──────── Stored data

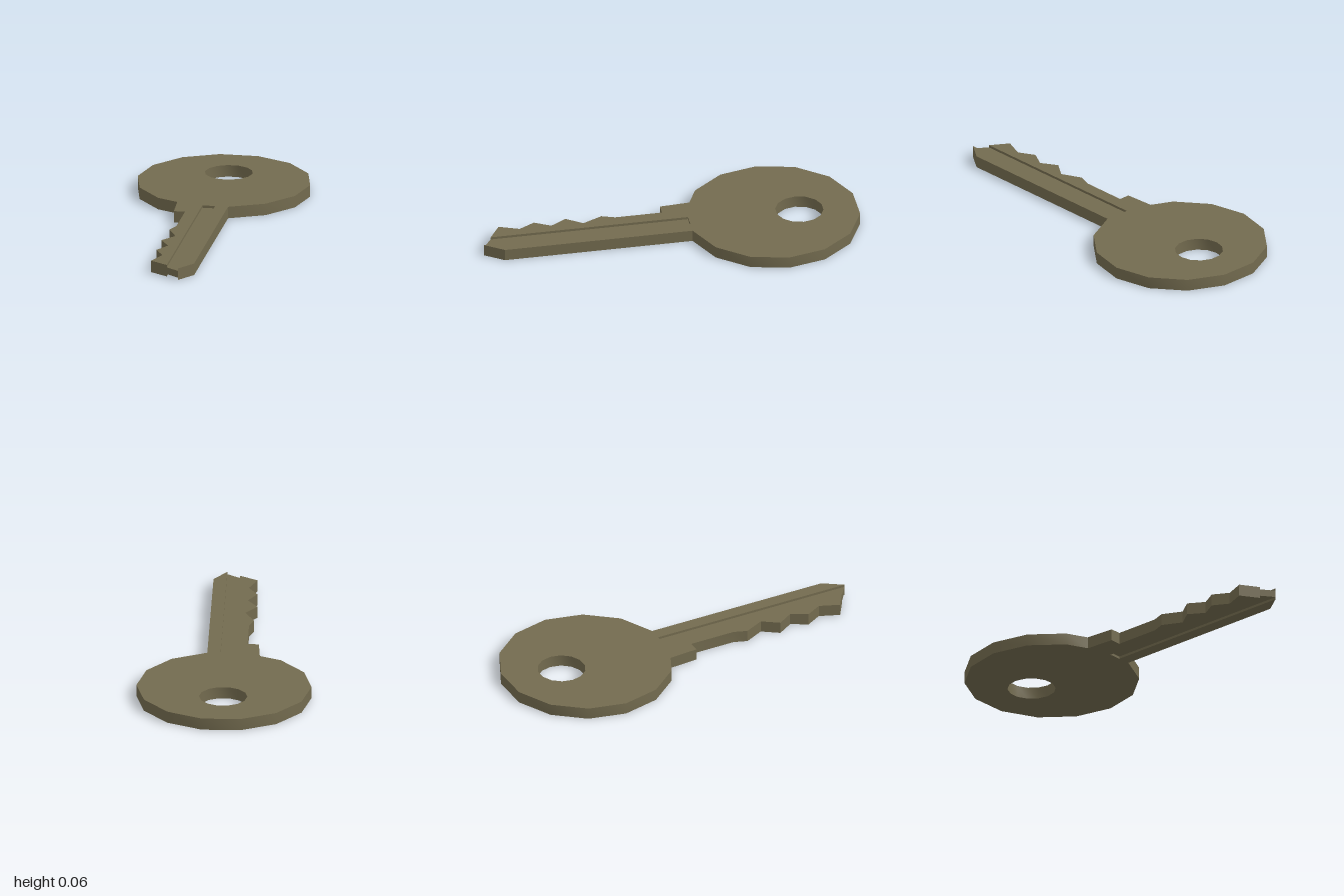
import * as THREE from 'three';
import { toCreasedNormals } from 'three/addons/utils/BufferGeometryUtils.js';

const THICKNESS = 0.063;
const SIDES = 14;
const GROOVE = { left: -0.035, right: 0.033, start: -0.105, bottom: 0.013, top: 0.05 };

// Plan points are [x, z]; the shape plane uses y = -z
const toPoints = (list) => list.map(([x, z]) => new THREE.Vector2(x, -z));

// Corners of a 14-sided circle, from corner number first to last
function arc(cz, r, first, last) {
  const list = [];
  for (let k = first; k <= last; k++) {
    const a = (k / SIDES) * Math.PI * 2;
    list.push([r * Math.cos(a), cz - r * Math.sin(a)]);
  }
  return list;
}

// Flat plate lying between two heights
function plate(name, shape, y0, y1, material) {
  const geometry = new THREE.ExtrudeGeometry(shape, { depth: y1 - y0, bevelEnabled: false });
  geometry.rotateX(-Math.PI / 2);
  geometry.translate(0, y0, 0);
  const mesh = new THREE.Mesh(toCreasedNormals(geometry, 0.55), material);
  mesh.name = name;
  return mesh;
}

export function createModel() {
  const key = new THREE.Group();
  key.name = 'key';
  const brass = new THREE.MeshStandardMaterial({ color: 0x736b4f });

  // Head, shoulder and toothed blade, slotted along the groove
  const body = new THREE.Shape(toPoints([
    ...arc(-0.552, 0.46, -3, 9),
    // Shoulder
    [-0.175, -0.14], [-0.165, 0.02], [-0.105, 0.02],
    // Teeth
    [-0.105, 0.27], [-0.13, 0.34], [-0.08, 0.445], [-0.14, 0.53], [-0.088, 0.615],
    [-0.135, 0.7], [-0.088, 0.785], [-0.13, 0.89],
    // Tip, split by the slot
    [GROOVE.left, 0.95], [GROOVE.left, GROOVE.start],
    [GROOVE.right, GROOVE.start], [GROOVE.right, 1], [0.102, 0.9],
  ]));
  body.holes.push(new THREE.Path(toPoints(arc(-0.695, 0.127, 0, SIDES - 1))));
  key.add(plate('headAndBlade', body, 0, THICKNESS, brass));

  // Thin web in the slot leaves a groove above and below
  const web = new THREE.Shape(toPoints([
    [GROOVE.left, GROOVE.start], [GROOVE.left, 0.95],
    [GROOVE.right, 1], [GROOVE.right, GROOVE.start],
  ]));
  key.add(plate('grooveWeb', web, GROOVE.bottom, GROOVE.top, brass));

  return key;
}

────────────────

Exercise:
Every line in the entries above that has the word "THICKNESS" should be identified and copied.

Task solution:
const THICKNESS = 0.063;
  key.add(plate('headAndBlade', body, 0, THICKNESS, brass));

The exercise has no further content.